PROBLEM STATEMENT — Below are records to be repeated exactly. Leave their pictures behind.

== RECORDS

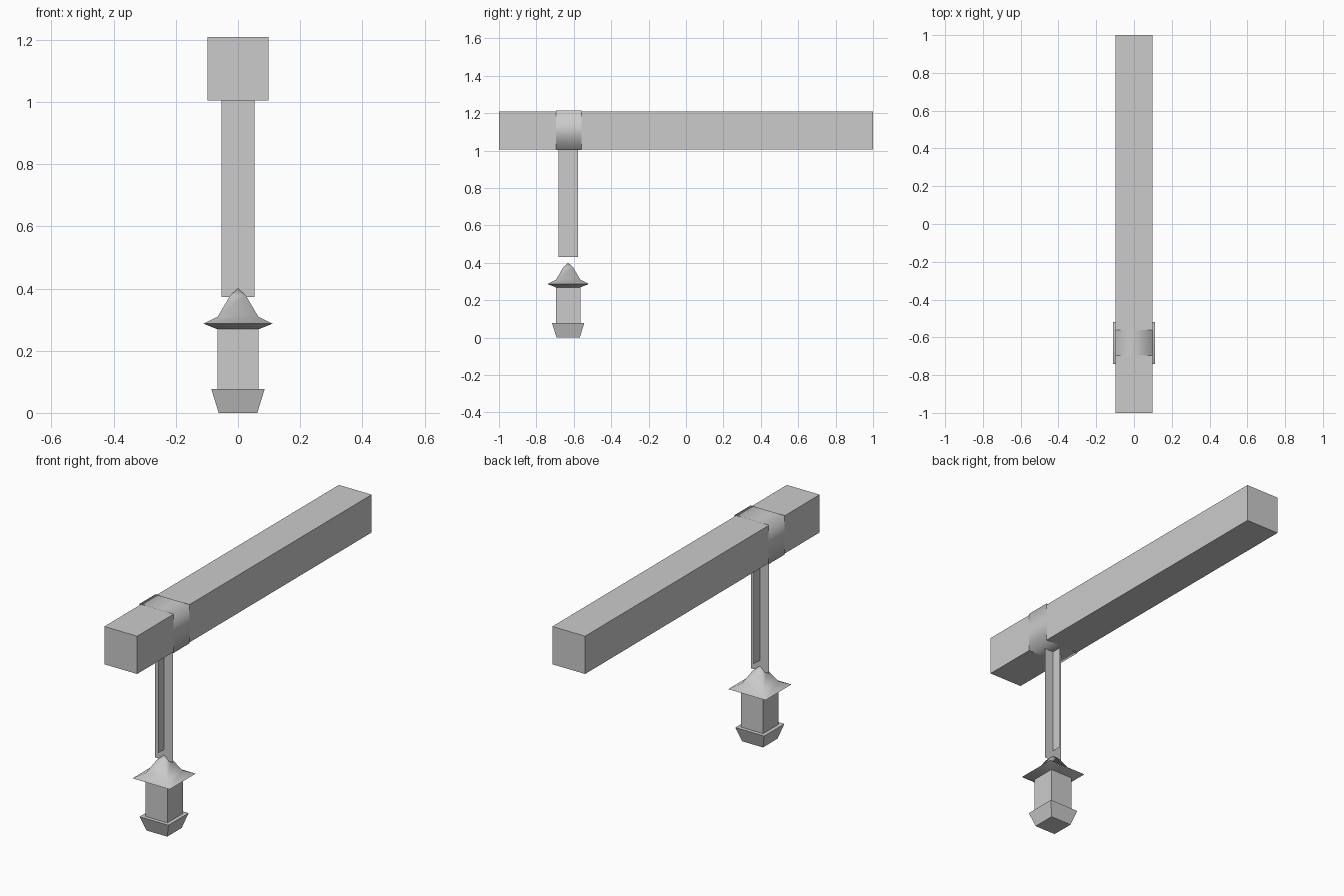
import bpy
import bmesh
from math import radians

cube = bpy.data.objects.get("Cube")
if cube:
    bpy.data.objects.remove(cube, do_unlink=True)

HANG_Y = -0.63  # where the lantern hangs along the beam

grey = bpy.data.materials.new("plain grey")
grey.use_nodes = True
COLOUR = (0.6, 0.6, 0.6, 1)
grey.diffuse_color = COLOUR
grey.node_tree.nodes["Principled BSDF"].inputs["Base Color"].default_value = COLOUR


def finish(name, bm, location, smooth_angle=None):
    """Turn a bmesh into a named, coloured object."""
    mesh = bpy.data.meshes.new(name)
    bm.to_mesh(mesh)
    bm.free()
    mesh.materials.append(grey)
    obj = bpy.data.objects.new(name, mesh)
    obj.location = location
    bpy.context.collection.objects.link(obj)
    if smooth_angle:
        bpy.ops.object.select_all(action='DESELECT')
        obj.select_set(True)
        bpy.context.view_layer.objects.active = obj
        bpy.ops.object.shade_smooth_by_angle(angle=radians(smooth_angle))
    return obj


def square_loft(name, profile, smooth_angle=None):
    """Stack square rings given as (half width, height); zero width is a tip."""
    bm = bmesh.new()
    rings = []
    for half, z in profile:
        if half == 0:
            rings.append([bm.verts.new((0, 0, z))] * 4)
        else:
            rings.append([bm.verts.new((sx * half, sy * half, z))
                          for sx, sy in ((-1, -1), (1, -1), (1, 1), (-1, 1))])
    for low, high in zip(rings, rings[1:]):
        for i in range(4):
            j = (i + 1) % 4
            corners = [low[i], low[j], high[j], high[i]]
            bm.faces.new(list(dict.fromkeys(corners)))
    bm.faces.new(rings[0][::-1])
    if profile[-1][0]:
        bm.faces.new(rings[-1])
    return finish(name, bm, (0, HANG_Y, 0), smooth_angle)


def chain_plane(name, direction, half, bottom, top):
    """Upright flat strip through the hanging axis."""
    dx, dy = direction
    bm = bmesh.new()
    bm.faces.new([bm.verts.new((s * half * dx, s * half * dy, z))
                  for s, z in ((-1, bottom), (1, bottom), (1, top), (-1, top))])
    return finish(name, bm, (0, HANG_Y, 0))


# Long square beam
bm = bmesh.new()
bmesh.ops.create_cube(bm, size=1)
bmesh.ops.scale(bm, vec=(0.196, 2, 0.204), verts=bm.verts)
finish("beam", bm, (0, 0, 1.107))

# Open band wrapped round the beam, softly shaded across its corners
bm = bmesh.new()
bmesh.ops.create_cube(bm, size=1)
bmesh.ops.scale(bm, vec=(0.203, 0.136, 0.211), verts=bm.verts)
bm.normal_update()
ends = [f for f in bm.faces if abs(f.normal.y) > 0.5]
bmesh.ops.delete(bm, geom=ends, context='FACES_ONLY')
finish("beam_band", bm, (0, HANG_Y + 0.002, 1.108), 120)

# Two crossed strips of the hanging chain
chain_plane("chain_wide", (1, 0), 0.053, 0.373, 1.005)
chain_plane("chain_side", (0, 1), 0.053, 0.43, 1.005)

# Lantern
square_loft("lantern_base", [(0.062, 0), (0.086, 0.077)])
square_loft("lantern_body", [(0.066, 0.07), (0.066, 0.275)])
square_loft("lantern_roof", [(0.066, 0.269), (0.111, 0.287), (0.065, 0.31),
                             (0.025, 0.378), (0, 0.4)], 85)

====

SOLUTION FOR THIS PROBLEM —
import bpy
import bmesh
from math import radians

cube = bpy.data.objects.get("Cube")
if cube:
    bpy.data.objects.remove(cube, do_unlink=True)

HANG_Y = -0.63  # where the lantern hangs along the beam

grey = bpy.data.materials.new("plain grey")
grey.use_nodes = True
COLOUR = (0.6, 0.6, 0.6, 1)
grey.diffuse_color = COLOUR
grey.node_tree.nodes["Principled BSDF"].inputs["Base Color"].default_value = COLOUR


def finish(name, bm, location, smooth_angle=None):
    """Turn a bmesh into a named, coloured object."""
    mesh = bpy.data.meshes.new(name)
    bm.to_mesh(mesh)
    bm.free()
    mesh.materials.append(grey)
    obj = bpy.data.objects.new(name, mesh)
    obj.location = location
    bpy.context.collection.objects.link(obj)
    if smooth_angle:
        bpy.ops.object.select_all(action='DESELECT')
        obj.select_set(True)
        bpy.context.view_layer.objects.active = obj
        bpy.ops.object.shade_smooth_by_angle(angle=radians(smooth_angle))
    return obj


def square_loft(name, profile, smooth_angle=None):
    """Stack square rings given as (half width, height); zero width is a tip."""
    bm = bmesh.new()
    rings = []
    for half, z in profile:
        if half == 0:
            rings.append([bm.verts.new((0, 0, z))] * 4)
        else:
            rings.append([bm.verts.new((sx * half, sy * half, z))
                          for sx, sy in ((-1, -1), (1, -1), (1, 1), (-1, 1))])
    for low, high in zip(rings, rings[1:]):
        for i in range(4):
            j = (i + 1) % 4
            corners = [low[i], low[j], high[j], high[i]]
            bm.faces.new(list(dict.fromkeys(corners)))
    bm.faces.new(rings[0][::-1])
    if profile[-1][0]:
        bm.faces.new(rings[-1])
    return finish(name, bm, (0, HANG_Y, 0), smooth_angle)


def chain_plane(name, direction, half, bottom, top):
    """Upright flat strip through the hanging axis."""
    dx, dy = direction
    bm = bmesh.new()
    bm.faces.new([bm.verts.new((s * half * dx, s * half * dy, z))
                  for s, z in ((-1, bottom), (1, bottom), (1, top), (-1, top))])
    return finish(name, bm, (0, HANG_Y, 0))


# Long square beam
bm = bmesh.new()
bmesh.ops.create_cube(bm, size=1)
bmesh.ops.scale(bm, vec=(0.196, 2, 0.204), verts=bm.verts)
finish("beam", bm, (0, 0, 1.107))

# Open band wrapped round the beam, softly shaded across its corners
bm = bmesh.new()
bmesh.ops.create_cube(bm, size=1)
bmesh.ops.scale(bm, vec=(0.203, 0.136, 0.211), verts=bm.verts)
bm.normal_update()
ends = [f for f in bm.faces if abs(f.normal.y) > 0.5]
bmesh.ops.delete(bm, geom=ends, context='FACES_ONLY')
finish("beam_band", bm, (0, HANG_Y + 0.002, 1.108), 120)

# Two crossed strips of the hanging chain
chain_plane("chain_wide", (1, 0), 0.053, 0.373, 1.005)
chain_plane("chain_side", (0, 1), 0.053, 0.43, 1.005)

# Lantern
square_loft("lantern_base", [(0.062, 0), (0.086, 0.077)])
square_loft("lantern_body", [(0.066, 0.07), (0.066, 0.275)])
square_loft("lantern_roof", [(0.066, 0.269), (0.111, 0.287), (0.065, 0.31),
                             (0.025, 0.378), (0, 0.4)], 85)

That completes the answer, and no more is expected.